Like nearly a million of my fellow Americans, I participated in the Tax Day Tea Party movement last week. (My John Locke Foundation colleagues and I were involved in several dozen events across our state of North Carolina, attracting more than 23,000 participants.) I was glad to see that so many Americans recognize the tremendous threats to liberty and prosperity posed by fiscal irresponsibility in Washington as well as many state capitals.
But while targeting the big spenders, big borrowers, and big taxers is essential, I hope that this new movement towards fiscal conservatism doesn’t ignore the staggering cost imposed on households and businesses by fanatical regulators. Across a wide range of critical industries, from financial services and construction to energy and infrastructure, regulators in the U.S. and around the world are deepening the recession and hampering recovery with a host of rules that yield few real public benefits.

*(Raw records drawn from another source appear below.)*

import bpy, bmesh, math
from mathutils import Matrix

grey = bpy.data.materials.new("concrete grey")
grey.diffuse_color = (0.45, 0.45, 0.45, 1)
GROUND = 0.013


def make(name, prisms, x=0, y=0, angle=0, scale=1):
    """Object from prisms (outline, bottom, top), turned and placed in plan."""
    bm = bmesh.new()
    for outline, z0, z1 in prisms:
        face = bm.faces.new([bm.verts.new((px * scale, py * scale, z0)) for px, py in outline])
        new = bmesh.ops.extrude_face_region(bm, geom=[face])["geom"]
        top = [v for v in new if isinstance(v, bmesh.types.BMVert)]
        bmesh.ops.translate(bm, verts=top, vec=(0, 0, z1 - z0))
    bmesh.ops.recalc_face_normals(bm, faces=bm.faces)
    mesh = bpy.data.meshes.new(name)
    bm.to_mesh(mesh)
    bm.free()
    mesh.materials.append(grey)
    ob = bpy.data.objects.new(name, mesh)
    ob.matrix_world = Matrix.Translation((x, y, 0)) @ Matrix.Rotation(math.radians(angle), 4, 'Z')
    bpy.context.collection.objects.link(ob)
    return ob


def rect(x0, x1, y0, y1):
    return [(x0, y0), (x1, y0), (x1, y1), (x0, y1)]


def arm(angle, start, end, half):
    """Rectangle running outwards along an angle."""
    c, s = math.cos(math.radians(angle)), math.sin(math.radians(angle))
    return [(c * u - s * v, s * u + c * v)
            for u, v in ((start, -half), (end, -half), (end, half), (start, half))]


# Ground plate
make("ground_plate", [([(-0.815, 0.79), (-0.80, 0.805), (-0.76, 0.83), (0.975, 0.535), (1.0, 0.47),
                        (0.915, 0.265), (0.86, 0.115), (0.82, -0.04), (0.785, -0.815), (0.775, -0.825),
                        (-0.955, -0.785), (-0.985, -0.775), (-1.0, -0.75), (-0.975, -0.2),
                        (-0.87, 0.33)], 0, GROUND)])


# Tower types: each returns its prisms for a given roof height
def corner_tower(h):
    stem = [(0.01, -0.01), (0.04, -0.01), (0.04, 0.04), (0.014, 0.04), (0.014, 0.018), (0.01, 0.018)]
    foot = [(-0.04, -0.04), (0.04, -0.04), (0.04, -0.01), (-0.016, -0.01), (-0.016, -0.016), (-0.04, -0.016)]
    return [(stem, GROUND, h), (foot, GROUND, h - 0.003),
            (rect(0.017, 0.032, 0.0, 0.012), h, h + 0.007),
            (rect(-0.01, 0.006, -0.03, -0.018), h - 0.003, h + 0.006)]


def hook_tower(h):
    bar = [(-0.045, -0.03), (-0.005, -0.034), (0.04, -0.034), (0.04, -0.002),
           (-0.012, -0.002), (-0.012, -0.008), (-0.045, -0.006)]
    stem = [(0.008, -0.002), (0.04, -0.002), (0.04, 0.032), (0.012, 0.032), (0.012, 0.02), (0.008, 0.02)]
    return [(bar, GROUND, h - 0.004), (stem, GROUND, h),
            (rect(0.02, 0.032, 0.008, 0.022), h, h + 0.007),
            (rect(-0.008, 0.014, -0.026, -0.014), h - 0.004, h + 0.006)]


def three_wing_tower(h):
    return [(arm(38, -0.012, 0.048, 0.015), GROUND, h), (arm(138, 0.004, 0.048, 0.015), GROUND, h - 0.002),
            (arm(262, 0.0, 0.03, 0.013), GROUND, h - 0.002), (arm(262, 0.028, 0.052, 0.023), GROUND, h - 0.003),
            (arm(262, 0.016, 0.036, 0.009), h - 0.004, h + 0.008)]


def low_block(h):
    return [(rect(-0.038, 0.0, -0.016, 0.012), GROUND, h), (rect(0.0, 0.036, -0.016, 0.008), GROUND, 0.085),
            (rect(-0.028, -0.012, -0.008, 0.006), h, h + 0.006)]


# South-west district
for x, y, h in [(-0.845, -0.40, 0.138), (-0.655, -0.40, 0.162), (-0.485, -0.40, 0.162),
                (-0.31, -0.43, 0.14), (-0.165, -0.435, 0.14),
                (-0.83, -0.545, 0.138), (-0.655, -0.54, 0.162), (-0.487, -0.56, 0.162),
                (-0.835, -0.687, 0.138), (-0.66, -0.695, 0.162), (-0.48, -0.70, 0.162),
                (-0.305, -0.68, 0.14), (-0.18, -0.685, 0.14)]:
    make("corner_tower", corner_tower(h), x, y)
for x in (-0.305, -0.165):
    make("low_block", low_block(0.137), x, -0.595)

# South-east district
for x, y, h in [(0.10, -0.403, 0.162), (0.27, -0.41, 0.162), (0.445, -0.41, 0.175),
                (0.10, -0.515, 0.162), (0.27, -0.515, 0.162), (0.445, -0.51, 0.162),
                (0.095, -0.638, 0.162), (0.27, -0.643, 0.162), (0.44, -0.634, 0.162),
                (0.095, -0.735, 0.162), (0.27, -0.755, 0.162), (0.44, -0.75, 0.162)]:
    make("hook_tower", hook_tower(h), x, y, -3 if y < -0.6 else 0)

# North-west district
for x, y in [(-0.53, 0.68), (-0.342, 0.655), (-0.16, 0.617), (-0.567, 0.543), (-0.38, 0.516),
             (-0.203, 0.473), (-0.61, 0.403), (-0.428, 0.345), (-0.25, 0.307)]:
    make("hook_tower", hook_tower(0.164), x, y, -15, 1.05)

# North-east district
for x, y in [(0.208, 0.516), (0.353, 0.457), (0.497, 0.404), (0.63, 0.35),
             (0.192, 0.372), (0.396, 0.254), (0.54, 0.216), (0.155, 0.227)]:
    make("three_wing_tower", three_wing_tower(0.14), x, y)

Obamanomics deserves criticism for fiscal recklessness and Euro-envy. But my pet peeve is that it is pathetically dainty. Our economy has structural impediments — in such areas as energy, water, shipping, and traffic congestion — that can only removed by major public and private investments in physical capital. Earth needs to be moved, resources harvested, nuclear plants constructed, rivers dammed, ports and freight rail capacity expanded, and highways resurfaced, widened, and built. At least the New Dealers didn’t mind getting their hands dirty. The current sentiment in Washington seems to be that windmills, solar panels, recycling, insulation, fluorescent bulbs, and monorails are all we need — and that no snail darter, rare fern, or Cape Cod vacationer need suffer as a result.
The country’s leading think tanks know otherwise. Here are some good reads on regulatory miscues:
• The Competitive Enterprise Institute’s Silvia Santacruz describes the current worldwide war on mining. Reasonable rules are obviously needed, but Santacruz warns of serious consequences if the current overreaching continues.
• Ben Lieberman of the Heritage Foundation sounds the alarm about the Environmental Protection Agency’s recent declaration that carbon dioxide and other greenhouse gases threaten public health and welfare — potentially paving the way for regulatory action even without the congressional creation of cap and trade. “This clears the way for the most expensive and expansive environmental regulation in history,” he said. “The EPA approach to regulating CO2 will dramatically affect the lives and day-to-day practices of all Americans … all for a change in the Earth’s temperature too small to ever notice.” The same threat exists at the state level, where regulatory agencies are seeking to declare CO2 a pollutant. My colleague Daren Bakst recently commented on North Carolina’s plans to do so.
• Why do regulators think they can get away with their obstructionist and prohibitionist policies? Because they know that years of misinformation and shoddy journalism have led the public to assume many “facts” about the environment that aren’t true. The Manhattan Institute has a new study identifying widely held myths about energy production, air quality, and other issues.
• The regulatory state builds on its own mistakes, rather than learning from them. The Reason Foundation’s Anthony Randazzo and J. Dustin Pope provide the example of how federal regulatory and monetary policies in the 1970s and early 1980s help create a dangerous boom-and-bust cycle not just in mortgages and mortgage-backed securities but also in financial regulation itself. They conclude, “history has shown time and again that government is unable to predict the negative and long-term consequences of its actions.”
What’s worse: when they know what they’re doing to us or when they don’t?